The struggle between employers and unions over the best way to test workers for drugs continues, with an energy company set to appeal a recent FairWork Australia (FWA) decision which ruled in favour of saliva over urine when testing for drugs.  

The company wants to introduce a new drugs policy which will allow it to test the urine of workers. Such a policy is in line with the long running argument of employers that urine testing is a more accurate measure to determine if a worker is under the influence of drugs, has a lower incidence of false positive readings and is therefore more reliable than saliva swabs.  

The objection to urine testing by workers is on the basis that it is intrusive – not only the testing process itself but by the fact the test picks up drugs lingering in the body which may have been taken days before when the worker was off duty.  

FWA ruled that while both methods were susceptible to cheating, saliva swabs were better at detecting an immediate impairment. This decision contradicted a FWA ruling last year which upheld a mining company's bid to continue to test workers' urine for drugs on the basis that on-site saliva testing was more flawed than on-site urine testing.  

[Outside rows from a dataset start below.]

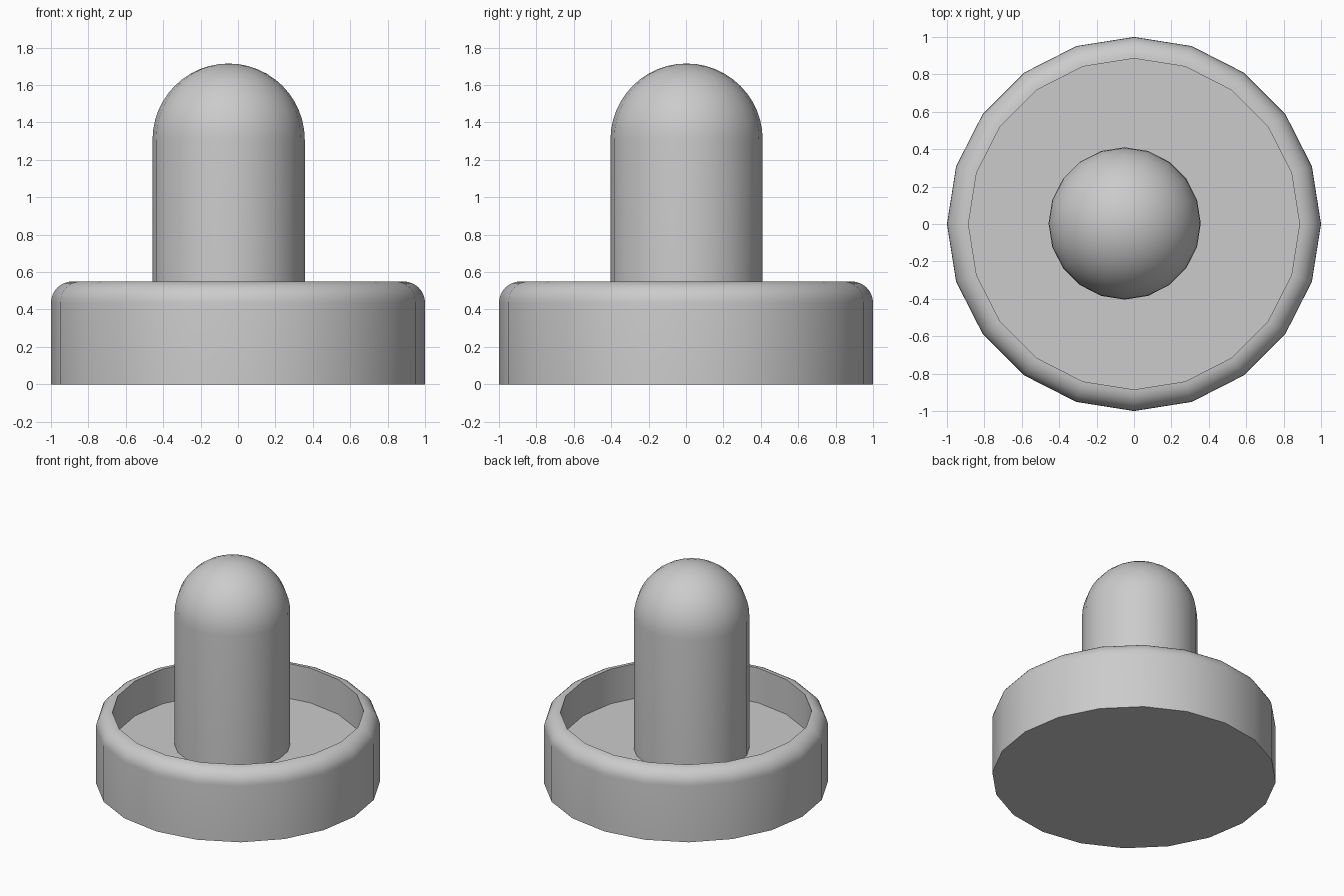
import bpy, bmesh, math

if "Cube" in bpy.data.objects:
    bpy.data.objects.remove(bpy.data.objects["Cube"])

SIDES = 20


def lathe(name, profile, centre=(0, 0, 0)):
    """Revolve an (r, z) profile round the z axis and smooth it by angle."""
    bm = bmesh.new()
    pts = [bm.verts.new((r, 0, z)) for r, z in profile]
    edges = [bm.edges.new(pair) for pair in zip(pts, pts[1:])]
    bmesh.ops.spin(bm, geom=pts + edges, cent=(0, 0, 0), axis=(0, 0, 1),
                   angle=math.tau, steps=SIDES, use_duplicate=False)
    bmesh.ops.remove_doubles(bm, verts=bm.verts[:], dist=1e-4)
    bmesh.ops.recalc_face_normals(bm, faces=bm.faces[:])
    mesh = bpy.data.meshes.new(name)
    bm.to_mesh(mesh)
    bm.free()
    obj = bpy.data.objects.new(name, mesh)
    obj.location = centre
    bpy.context.collection.objects.link(obj)
    bpy.ops.object.select_all(action='DESELECT')
    obj.select_set(True)
    bpy.context.view_layer.objects.active = obj
    bpy.ops.object.shade_smooth_by_angle(angle=math.radians(35))
    return obj


def arc(r0, z0, radius, steps):
    """Quarter arc from horizontal (outer side) up to vertical (top)."""
    angles = [math.pi / 2 * i / steps for i in range(steps + 1)]
    return [(r0 + radius * math.cos(a), z0 + radius * math.sin(a)) for a in angles]


# Dish-shaped base: flat bottom, rounded outer rim, recessed floor
FLOOR, TOP, INNER = 0.28, 0.55, 0.885
lip = 1 - INNER
lathe("base_dish", [(0, 0), (1, 0)] + arc(INNER, TOP - lip, lip, 8)
      + [(INNER, FLOOR), (0, FLOOR)])

# Upright handle with a domed top, slightly off centre
R, SHOULDER = 0.407, 1.308
lathe("handle", [(0, FLOOR), (R, FLOOR)] + arc(0, SHOULDER, R, 12), (-0.05, 0.003, 0))
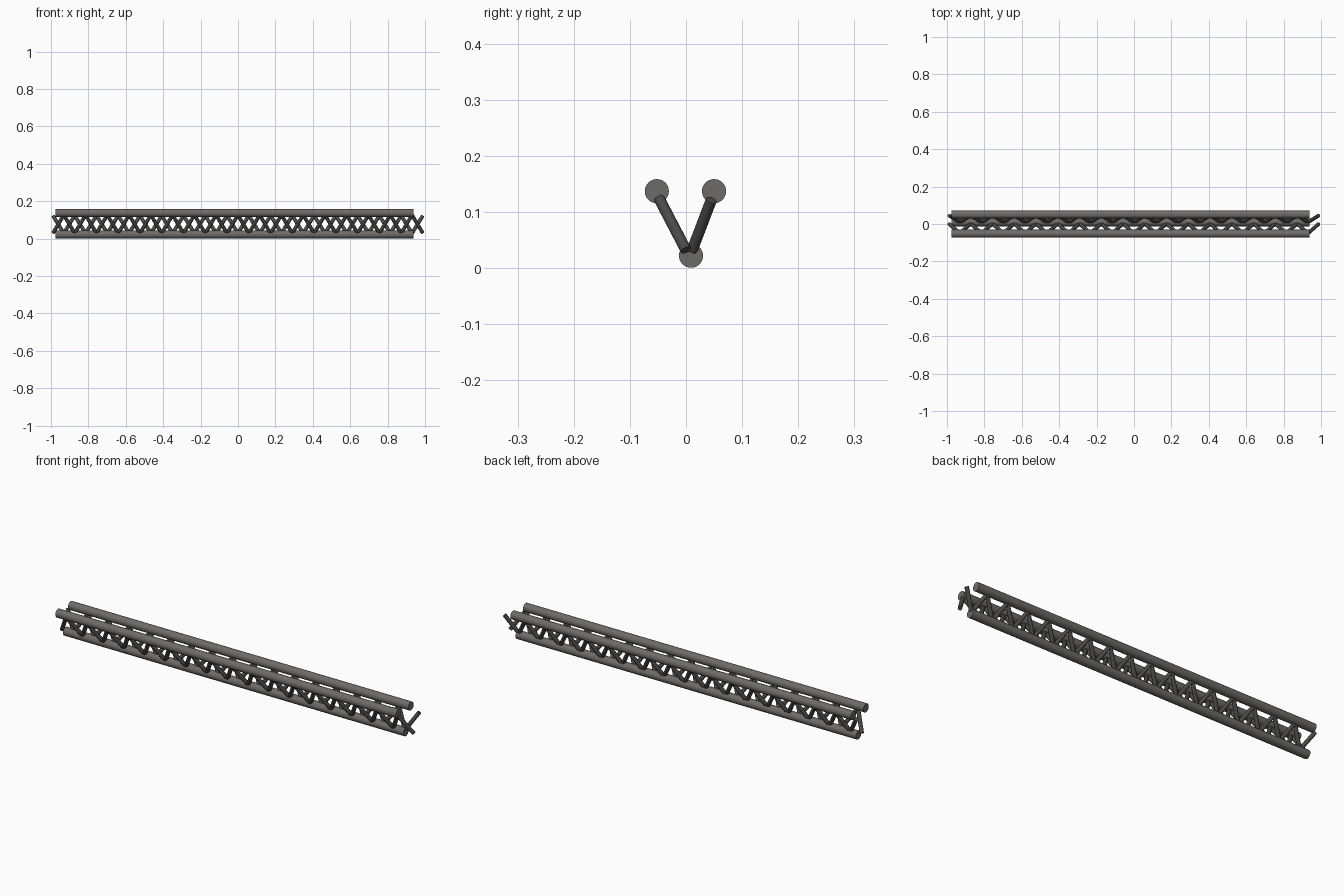
import bpy
from mathutils import Vector

if "Cube" in bpy.data.objects:
    bpy.data.objects.remove(bpy.data.objects["Cube"])

TOP_FRONT = (-0.052, 0.137)
TOP_BACK = (0.050, 0.137)
BOTTOM = (0.009, 0.022)
N = 34          # braces per side
DX = 0.055      # run of one brace
X0, X1 = -0.988, 0.987


def paint(name, c):
    m = bpy.data.materials.new(name)
    m.diffuse_color = (*c, 1)
    m.use_nodes = True
    m.node_tree.nodes["Principled BSDF"].inputs["Base Color"].default_value = m.diffuse_color
    return m


chord_mat = paint("chord_grey", (0.155, 0.145, 0.14))
brace_mat = paint("brace_grey", (0.07, 0.068, 0.066))


def rod(name, a, b, r, sides, mat):
    a, b = Vector(a), Vector(b)
    d = b - a
    bpy.ops.mesh.primitive_cylinder_add(vertices=sides, radius=r, depth=d.length, location=(a + b) / 2)
    o = bpy.context.object
    o.name = name
    o.rotation_euler = d.to_track_quat('Z', 'Y').to_euler()
    bpy.ops.object.shade_smooth_by_angle()
    o.data.materials.append(mat)


# Three long chords
for name, (y, z) in (("front_top_chord", TOP_FRONT), ("back_top_chord", TOP_BACK), ("bottom_chord", BOTTOM)):
    rod(name, (-0.975, y, z), (0.937, y, z), 0.0215, 32, chord_mat)

# Diagonal braces on both sides, alternating direction in opposite phase
step = (X1 - X0 - DX) / (N - 1)
for side, hi, lo, phase in (("front", (-0.048, 0.124), (0.0, 0.032), 0), ("back", (0.045, 0.121), (0.011, 0.032), 1)):
    for i in range(N):
        x = X0 + i * step
        a, b = (lo, hi) if (i + phase) % 2 == 0 else (hi, lo)
        rod(f"{side}_brace_{i + 1}", (x, *a), (x + DX, *b), 0.010, 16, brace_mat)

While the best method for drug testing may still be in dispute, the importance of a clear policy is not. There is no doubt that where plant and equipment are being used, impairment caused by drugs is a significant risk for employers to mitigate. In these circumstances, and considering the duty of an employer to provide a safe workplace, employers require a clear and relevant drugs and alcohol policy in place – both for employees and contractors.